One of Bougainville’s leading film-makers says the island would be better off without mining.
After 25 years, moves are afoot to re-open the Rio Tinto-owned Panguna copper mine and PNG’s Prime Minister Peter O’Neill is due to make a much-postponed visit to the autonomous region next week.
Jemima Garrett has been getting a sneak preview of Clive Porabou’s new doco ‘After the War’.Presenter: Jemima Garrett Speaker: Bougainville film-maker, Clive Porabou
SFX Traditional singing, theme song of ‘After the War’
PORABOU: (narrating film) Bougainville Island is one of the provinces of Papau New Guinea. In late November 1988 Bougainvilleans took up arms to stop the mining company which had been destroying their land and environment with little in return.
GARRETT: Clive Porabou’s latest film ‘Bougainville after the War’ is due out soon and Clive is in Australia putting the finishing touches on it.
PORABOU: (narration cont’d) Bougainvilleans want their island to become an independent island nation. The war ended in late 1997 and many windows opened for Bougainvilleans.
SFX traditional music
GARRETT: This is Clive Porabou’s third film made for an international audience and his tenth in all.
Many of Clive’s previous film’s have been about the impact of mining but with this film he wanted to look at all positive developments on the Island since the war ended.
He says agriculture is providing a good living for thousands of Bougainvilleans.
PORABOU: Bougainville is a big plantation, like cocoa and copra.
GARRETT: Agriculture is a big employer but the film focusses more on successful small business and flourishing social entrepeurship.
PORABOU: (Film narration) Clytus and his wife Merry started domcom Genisis school .
PORABOU: Clytus is from outside Arawa, further up near mountains yes, and he started his own Tok Ples or language school, which when you see the need during the height of the war, so he started that school and now he has got many branches around central Bougainville.
GARRETT: So what does a Tok Ples school do exactly?
PORABOU: They taught the kids their mother tongue, which we tend to forget now, because we are jumping into high school, primary school and learning English or something. So he taught them basic culture and their tradition, yeah.
GARRETT: In the film Clive Parabou visits eco-tourism and fish-farming businesses, and a centre for disabled people.
Bougainvillean-run trade stores, are also performing well.
PORABOU: The small businesses like store, trade store, they had no idea of starting that thing. Before the war it was all taken by foreigners so now they have the chance of running that and yeah, they told me that if any big foreign company came in they are afraid because they are running on small capital.

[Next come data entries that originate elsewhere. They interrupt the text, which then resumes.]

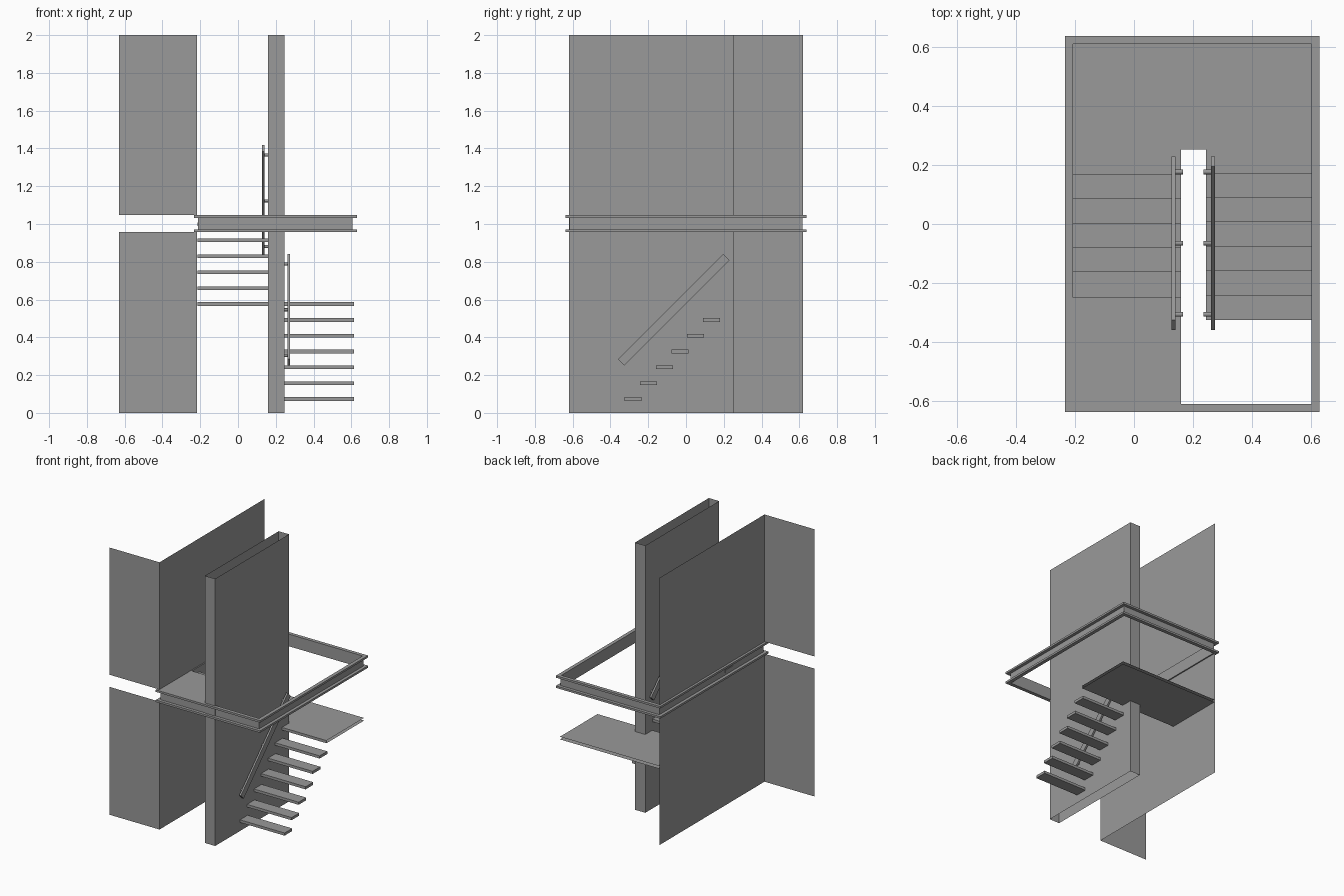
import bpy
import bmesh
from mathutils import Matrix, Vector

cube = bpy.data.objects.get("Cube")
if cube:
    bpy.data.objects.remove(cube, do_unlink=True)

grey = bpy.data.materials.new("plain_grey")
grey.use_nodes = True
COLOR = (0.32, 0.32, 0.32, 1)
grey.diffuse_color = COLOR
grey.node_tree.nodes["Principled BSDF"].inputs["Base Color"].default_value = COLOR


def finish(name, bm):
    bmesh.ops.recalc_face_normals(bm, faces=bm.faces[:])
    mesh = bpy.data.meshes.new(name)
    bm.to_mesh(mesh)
    bm.free()
    mesh.materials.append(grey)
    obj = bpy.data.objects.new(name, mesh)
    bpy.context.collection.objects.link(obj)
    return obj


def prism(name, outline, z0, z1, caps=True, open_sides=()):
    """Raise a plan outline from z0 to z1, leaving some sides open."""
    bm = bmesh.new()
    low = [bm.verts.new((x, y, z0)) for x, y in outline]
    high = [bm.verts.new((x, y, z1)) for x, y in outline]
    n = len(outline)
    for i in range(n):
        j = (i + 1) % n
        if i not in open_sides:
            bm.faces.new((low[i], low[j], high[j], high[i]))
    if caps:
        bm.faces.new(low[::-1])
        bm.faces.new(high)
    return finish(name, bm)


def rect(x0, x1, y0, y1):
    return [(x0, y0), (x1, y0), (x1, y1), (x0, y1)]


# Main dimensions
LEFT, RIGHT = -0.214, 0.614
WALL_L, WALL_R = 0.16, 0.245
FRONT, BACK = -0.62, 0.62
BEAM_LOW, BEAM_TOP = 0.957, 1.048
RISE, GOING, SLAB = 0.0837, 0.083, 0.02
LANDING = 7 * RISE
EDGE = 0.17

# Thin outer walls, L shaped in plan, with a gap for the beam
corner = [(-0.63, FRONT), (-0.216, FRONT), (-0.216, BACK)]
prism("lower_outer_wall", corner, 0, BEAM_LOW, caps=False, open_sides=(2,))
prism("upper_outer_wall", corner, BEAM_TOP, 2, caps=False, open_sides=(2,))

# Hollow centre wall between the flights
prism("centre_wall", rect(WALL_L, WALL_R, FRONT, 0.253), 0, 2, caps=False)

# Half landing, notched around the centre wall, open on its two outer sides
landing = [(LEFT, EDGE), (WALL_L, EDGE), (WALL_L, 0.253), (WALL_R, 0.253),
           (WALL_R, EDGE), (RIGHT, EDGE), (RIGHT, 0.614), (LEFT, 0.614)]
prism("half_landing", landing, LANDING - SLAB, LANDING, open_sides=(5, 6))

# Upper floor slab
prism("upper_floor", rect(-0.208, WALL_L, -0.613, -0.25), BEAM_TOP - SLAB, BEAM_TOP)

# Lower flight climbs to the back
for i in range(6):
    y = -0.326 + i * GOING
    top = (i + 1) * RISE
    prism(f"lower_tread_{i + 1}", rect(WALL_R, RIGHT, y, y + 0.09), top - SLAB, top)

# Upper flight climbs to the front
for i in range(5):
    y = EDGE - i * GOING
    top = LANDING + (i + 1) * 0.0845
    prism(f"upper_tread_{i + 1}", rect(LEFT, WALL_L, y - 0.09, y), top - SLAB, top)

# Channel beam swept around the stairwell, open side outward
profile = [(0, BEAM_LOW), (0.027, BEAM_LOW), (0.027, BEAM_LOW + 0.015),
           (0.004, BEAM_LOW + 0.015), (0.004, BEAM_TOP - 0.015),
           (0.027, BEAM_TOP - 0.015), (0.027, BEAM_TOP), (0, BEAM_TOP)]
bm = bmesh.new()
loops = []
for sx, sy in ((-1, -1), (1, -1), (1, 1), (-1, 1)):
    x = 0.603 if sx > 0 else -0.207
    loops.append([bm.verts.new((x + sx * d, sy * (0.612 + d), z)) for d, z in profile])
for a in range(4):
    here, there = loops[a], loops[(a + 1) % 4]
    for i in range(len(profile)):
        j = (i + 1) % len(profile)
        bm.faces.new((here[i], there[i], there[j], here[j]))
finish("channel_beam", bm)


# Sloping handrails with three round brackets each
def handrail(name, x, z, slope, wall_side):
    middle = Vector((x, -0.065, z))
    bm = bmesh.new()
    turn = Matrix.Rotation(slope * 0.7854, 4, "X")
    size = Matrix.Diagonal((0.013, 0.787, 0.048, 1))
    bmesh.ops.create_cube(bm, size=1, matrix=Matrix.Translation(middle) @ turn @ size)
    finish(name, bm)
    for i, step in enumerate((-0.242, 0, 0.242)):
        spot = middle + Vector((wall_side * 0.014, step, slope * step))
        bm = bmesh.new()
        bmesh.ops.create_cone(
            bm, cap_ends=True, segments=16, radius1=0.008, radius2=0.008, depth=0.038,
            matrix=Matrix.Translation(spot) @ Matrix.Rotation(1.5708, 4, "Y"))
        bracket = finish(f"{name}_bracket_{i + 1}", bm)
        for face in bracket.data.polygons:
            face.use_smooth = len(face.vertices) == 4


handrail("lower_handrail", 0.269, 0.546, 1, -1)
handrail("upper_handrail", 0.134, 1.123, -1, 1)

PORABOU: Clive Porabou says his people have a better life now than they ever have and they don’t need mining.
He was 19 years old when the Panguna copper mine closed.
His memories of the mine’s impact are still fresh.
PORABOU: There were very few Bougainvilleans working in the mine. In fact, I try to get the job, but I didn’t, yeah. And squatters, the Papua New Guineans they squatter on our land just outside Arawa. They killing, and rape, pack rape our sisters, mothers on their way back and forth. So that is what, you know, we see as a bad thing to us. Yeah! It was a side effect of the mine.
GARRETT: Did that sort of rape or violence happen to any of your close friends or family?
PORABOU: Yes, yes, because our village is just outside Arawa, where we call section 16 and just up from there there is a big squatter settlement so yes. Yes.
GARRETT: Bougainville is due to hold a referendum in independence between 2015 and 2020.
President John Momis believes the only way his people will have a real choice is if Bougainville can prove it is economically sustainable.
He and many others are supporting the push to re-open the mine.
Four-way talks between the The PNG government, the Bougainville government, the Rio-Tinto subsidiary Bougainville copper and landowners are underway.
Clive Porobou believes there are other options.
PORABOU: Leaders are talking about only mining. They should, you know, look for other avenues. there are talented people on the ground. the leaders should arrange something with other partners, Australia or whatever.
GARRETT: Papua New Guinea’s Prime Minister, Peter O’Neill, will make a trip to Bougainville next week. After talks in the capital of Buka he plans to visit Central and Southern Bougainville and the Panguna mine site.
If the visit goes ahead it will be an historic occaission.